━━━━━ GIVEN INFORMATION
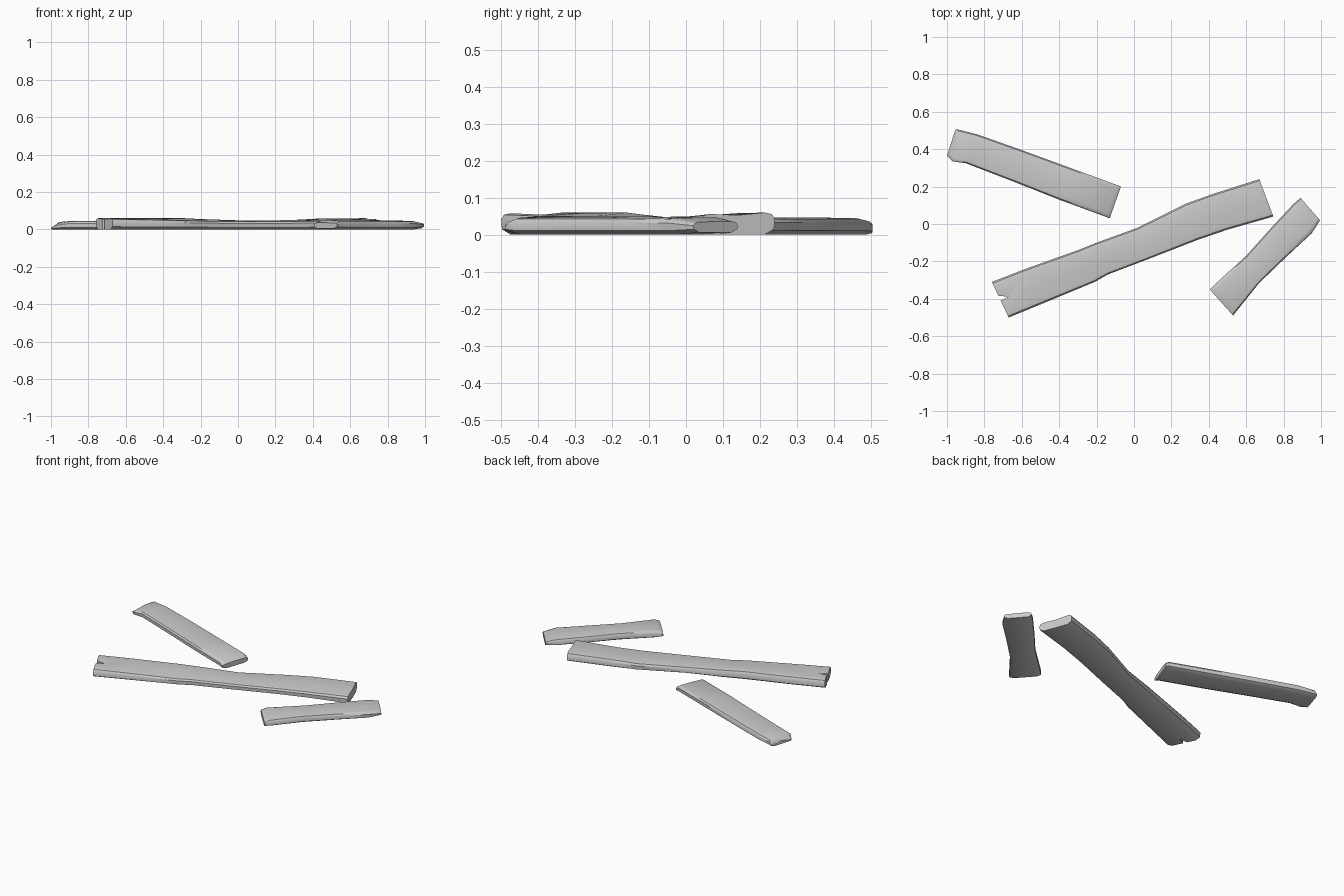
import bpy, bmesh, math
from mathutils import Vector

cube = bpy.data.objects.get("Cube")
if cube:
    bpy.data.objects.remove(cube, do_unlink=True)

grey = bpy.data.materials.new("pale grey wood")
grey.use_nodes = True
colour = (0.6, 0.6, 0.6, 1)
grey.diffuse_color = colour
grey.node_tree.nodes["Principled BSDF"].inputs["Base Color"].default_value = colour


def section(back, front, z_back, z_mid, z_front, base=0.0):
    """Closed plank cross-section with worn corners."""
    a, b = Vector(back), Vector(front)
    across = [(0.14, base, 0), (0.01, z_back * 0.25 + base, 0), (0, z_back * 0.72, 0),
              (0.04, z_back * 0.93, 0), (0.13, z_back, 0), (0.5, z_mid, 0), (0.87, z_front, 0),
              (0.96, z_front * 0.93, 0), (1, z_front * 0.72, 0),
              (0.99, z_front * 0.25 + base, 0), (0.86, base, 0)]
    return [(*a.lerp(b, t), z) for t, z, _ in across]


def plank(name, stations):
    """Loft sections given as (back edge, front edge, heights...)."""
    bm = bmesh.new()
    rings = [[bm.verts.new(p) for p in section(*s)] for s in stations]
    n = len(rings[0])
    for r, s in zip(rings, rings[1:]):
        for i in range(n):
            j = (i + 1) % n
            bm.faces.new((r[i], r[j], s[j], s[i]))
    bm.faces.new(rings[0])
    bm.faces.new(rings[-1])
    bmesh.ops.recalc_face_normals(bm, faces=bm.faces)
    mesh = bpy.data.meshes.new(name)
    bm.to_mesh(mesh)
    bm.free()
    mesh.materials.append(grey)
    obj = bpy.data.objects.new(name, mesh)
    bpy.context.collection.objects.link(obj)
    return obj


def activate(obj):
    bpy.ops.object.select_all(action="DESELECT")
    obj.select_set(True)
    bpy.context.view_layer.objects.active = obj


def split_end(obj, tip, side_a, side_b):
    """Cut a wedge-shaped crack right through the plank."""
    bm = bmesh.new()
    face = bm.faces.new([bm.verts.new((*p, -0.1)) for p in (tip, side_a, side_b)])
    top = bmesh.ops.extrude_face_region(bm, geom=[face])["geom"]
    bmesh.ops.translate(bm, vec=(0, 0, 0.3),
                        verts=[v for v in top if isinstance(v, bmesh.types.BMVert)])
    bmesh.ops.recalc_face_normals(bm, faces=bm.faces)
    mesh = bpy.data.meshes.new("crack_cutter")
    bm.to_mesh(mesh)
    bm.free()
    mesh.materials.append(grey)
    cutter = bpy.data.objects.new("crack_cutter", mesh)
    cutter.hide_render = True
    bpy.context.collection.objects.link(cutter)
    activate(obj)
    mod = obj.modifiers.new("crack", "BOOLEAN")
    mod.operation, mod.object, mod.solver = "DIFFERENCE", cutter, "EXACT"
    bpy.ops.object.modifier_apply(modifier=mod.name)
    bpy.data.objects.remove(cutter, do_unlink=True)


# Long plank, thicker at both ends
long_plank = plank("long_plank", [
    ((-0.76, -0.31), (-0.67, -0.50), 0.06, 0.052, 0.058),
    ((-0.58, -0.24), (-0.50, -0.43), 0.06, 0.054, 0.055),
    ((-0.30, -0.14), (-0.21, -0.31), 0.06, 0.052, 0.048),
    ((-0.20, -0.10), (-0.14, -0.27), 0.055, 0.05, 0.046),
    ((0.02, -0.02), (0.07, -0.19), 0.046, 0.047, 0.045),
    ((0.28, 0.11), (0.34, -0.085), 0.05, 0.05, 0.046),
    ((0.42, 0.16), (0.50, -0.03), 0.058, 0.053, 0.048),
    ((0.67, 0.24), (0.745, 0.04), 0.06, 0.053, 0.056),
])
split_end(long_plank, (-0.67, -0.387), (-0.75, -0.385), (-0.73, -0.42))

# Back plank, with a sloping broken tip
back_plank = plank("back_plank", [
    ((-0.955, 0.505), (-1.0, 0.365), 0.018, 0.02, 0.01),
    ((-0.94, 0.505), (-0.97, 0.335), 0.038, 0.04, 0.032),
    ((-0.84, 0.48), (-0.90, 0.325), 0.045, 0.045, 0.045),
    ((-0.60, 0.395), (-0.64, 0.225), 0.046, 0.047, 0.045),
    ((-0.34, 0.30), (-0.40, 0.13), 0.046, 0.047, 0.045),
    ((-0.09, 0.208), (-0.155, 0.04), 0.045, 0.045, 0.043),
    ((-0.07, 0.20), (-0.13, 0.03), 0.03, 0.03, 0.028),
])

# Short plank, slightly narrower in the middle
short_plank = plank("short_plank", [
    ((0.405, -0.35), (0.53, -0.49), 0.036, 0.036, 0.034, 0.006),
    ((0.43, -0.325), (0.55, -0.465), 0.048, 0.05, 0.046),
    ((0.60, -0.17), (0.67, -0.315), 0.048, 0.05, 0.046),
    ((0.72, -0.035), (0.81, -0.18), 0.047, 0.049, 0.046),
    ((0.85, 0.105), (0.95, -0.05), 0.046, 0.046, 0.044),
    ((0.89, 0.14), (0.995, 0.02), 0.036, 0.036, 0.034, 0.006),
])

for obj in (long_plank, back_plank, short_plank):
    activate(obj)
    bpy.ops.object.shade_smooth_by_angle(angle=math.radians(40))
━━━━━━━━━━
> **TASK ITEM**
Set down every entry above exactly as written. Leave out all pictures.

> **OUTPUT**
import bpy, bmesh, math
from mathutils import Vector

cube = bpy.data.objects.get("Cube")
if cube:
    bpy.data.objects.remove(cube, do_unlink=True)

grey = bpy.data.materials.new("pale grey wood")
grey.use_nodes = True
colour = (0.6, 0.6, 0.6, 1)
grey.diffuse_color = colour
grey.node_tree.nodes["Principled BSDF"].inputs["Base Color"].default_value = colour


def section(back, front, z_back, z_mid, z_front, base=0.0):
    """Closed plank cross-section with worn corners."""
    a, b = Vector(back), Vector(front)
    across = [(0.14, base, 0), (0.01, z_back * 0.25 + base, 0), (0, z_back * 0.72, 0),
              (0.04, z_back * 0.93, 0), (0.13, z_back, 0), (0.5, z_mid, 0), (0.87, z_front, 0),
              (0.96, z_front * 0.93, 0), (1, z_front * 0.72, 0),
              (0.99, z_front * 0.25 + base, 0), (0.86, base, 0)]
    return [(*a.lerp(b, t), z) for t, z, _ in across]


def plank(name, stations):
    """Loft sections given as (back edge, front edge, heights...)."""
    bm = bmesh.new()
    rings = [[bm.verts.new(p) for p in section(*s)] for s in stations]
    n = len(rings[0])
    for r, s in zip(rings, rings[1:]):
        for i in range(n):
            j = (i + 1) % n
            bm.faces.new((r[i], r[j], s[j], s[i]))
    bm.faces.new(rings[0])
    bm.faces.new(rings[-1])
    bmesh.ops.recalc_face_normals(bm, faces=bm.faces)
    mesh = bpy.data.meshes.new(name)
    bm.to_mesh(mesh)
    bm.free()
    mesh.materials.append(grey)
    obj = bpy.data.objects.new(name, mesh)
    bpy.context.collection.objects.link(obj)
    return obj


def activate(obj):
    bpy.ops.object.select_all(action="DESELECT")
    obj.select_set(True)
    bpy.context.view_layer.objects.active = obj


def split_end(obj, tip, side_a, side_b):
    """Cut a wedge-shaped crack right through the plank."""
    bm = bmesh.new()
    face = bm.faces.new([bm.verts.new((*p, -0.1)) for p in (tip, side_a, side_b)])
    top = bmesh.ops.extrude_face_region(bm, geom=[face])["geom"]
    bmesh.ops.translate(bm, vec=(0, 0, 0.3),
                        verts=[v for v in top if isinstance(v, bmesh.types.BMVert)])
    bmesh.ops.recalc_face_normals(bm, faces=bm.faces)
    mesh = bpy.data.meshes.new("crack_cutter")
    bm.to_mesh(mesh)
    bm.free()
    mesh.materials.append(grey)
    cutter = bpy.data.objects.new("crack_cutter", mesh)
    cutter.hide_render = True
    bpy.context.collection.objects.link(cutter)
    activate(obj)
    mod = obj.modifiers.new("crack", "BOOLEAN")
    mod.operation, mod.object, mod.solver = "DIFFERENCE", cutter, "EXACT"
    bpy.ops.object.modifier_apply(modifier=mod.name)
    bpy.data.objects.remove(cutter, do_unlink=True)


# Long plank, thicker at both ends
long_plank = plank("long_plank", [
    ((-0.76, -0.31), (-0.67, -0.50), 0.06, 0.052, 0.058),
    ((-0.58, -0.24), (-0.50, -0.43), 0.06, 0.054, 0.055),
    ((-0.30, -0.14), (-0.21, -0.31), 0.06, 0.052, 0.048),
    ((-0.20, -0.10), (-0.14, -0.27), 0.055, 0.05, 0.046),
    ((0.02, -0.02), (0.07, -0.19), 0.046, 0.047, 0.045),
    ((0.28, 0.11), (0.34, -0.085), 0.05, 0.05, 0.046),
    ((0.42, 0.16), (0.50, -0.03), 0.058, 0.053, 0.048),
    ((0.67, 0.24), (0.745, 0.04), 0.06, 0.053, 0.056),
])
split_end(long_plank, (-0.67, -0.387), (-0.75, -0.385), (-0.73, -0.42))

# Back plank, with a sloping broken tip
back_plank = plank("back_plank", [
    ((-0.955, 0.505), (-1.0, 0.365), 0.018, 0.02, 0.01),
    ((-0.94, 0.505), (-0.97, 0.335), 0.038, 0.04, 0.032),
    ((-0.84, 0.48), (-0.90, 0.325), 0.045, 0.045, 0.045),
    ((-0.60, 0.395), (-0.64, 0.225), 0.046, 0.047, 0.045),
    ((-0.34, 0.30), (-0.40, 0.13), 0.046, 0.047, 0.045),
    ((-0.09, 0.208), (-0.155, 0.04), 0.045, 0.045, 0.043),
    ((-0.07, 0.20), (-0.13, 0.03), 0.03, 0.03, 0.028),
])

# Short plank, slightly narrower in the middle
short_plank = plank("short_plank", [
    ((0.405, -0.35), (0.53, -0.49), 0.036, 0.036, 0.034, 0.006),
    ((0.43, -0.325), (0.55, -0.465), 0.048, 0.05, 0.046),
    ((0.60, -0.17), (0.67, -0.315), 0.048, 0.05, 0.046),
    ((0.72, -0.035), (0.81, -0.18), 0.047, 0.049, 0.046),
    ((0.85, 0.105), (0.95, -0.05), 0.046, 0.046, 0.044),
    ((0.89, 0.14), (0.995, 0.02), 0.036, 0.036, 0.034, 0.006),
])

for obj in (long_plank, back_plank, short_plank):
    activate(obj)
    bpy.ops.object.shade_smooth_by_angle(angle=math.radians(40))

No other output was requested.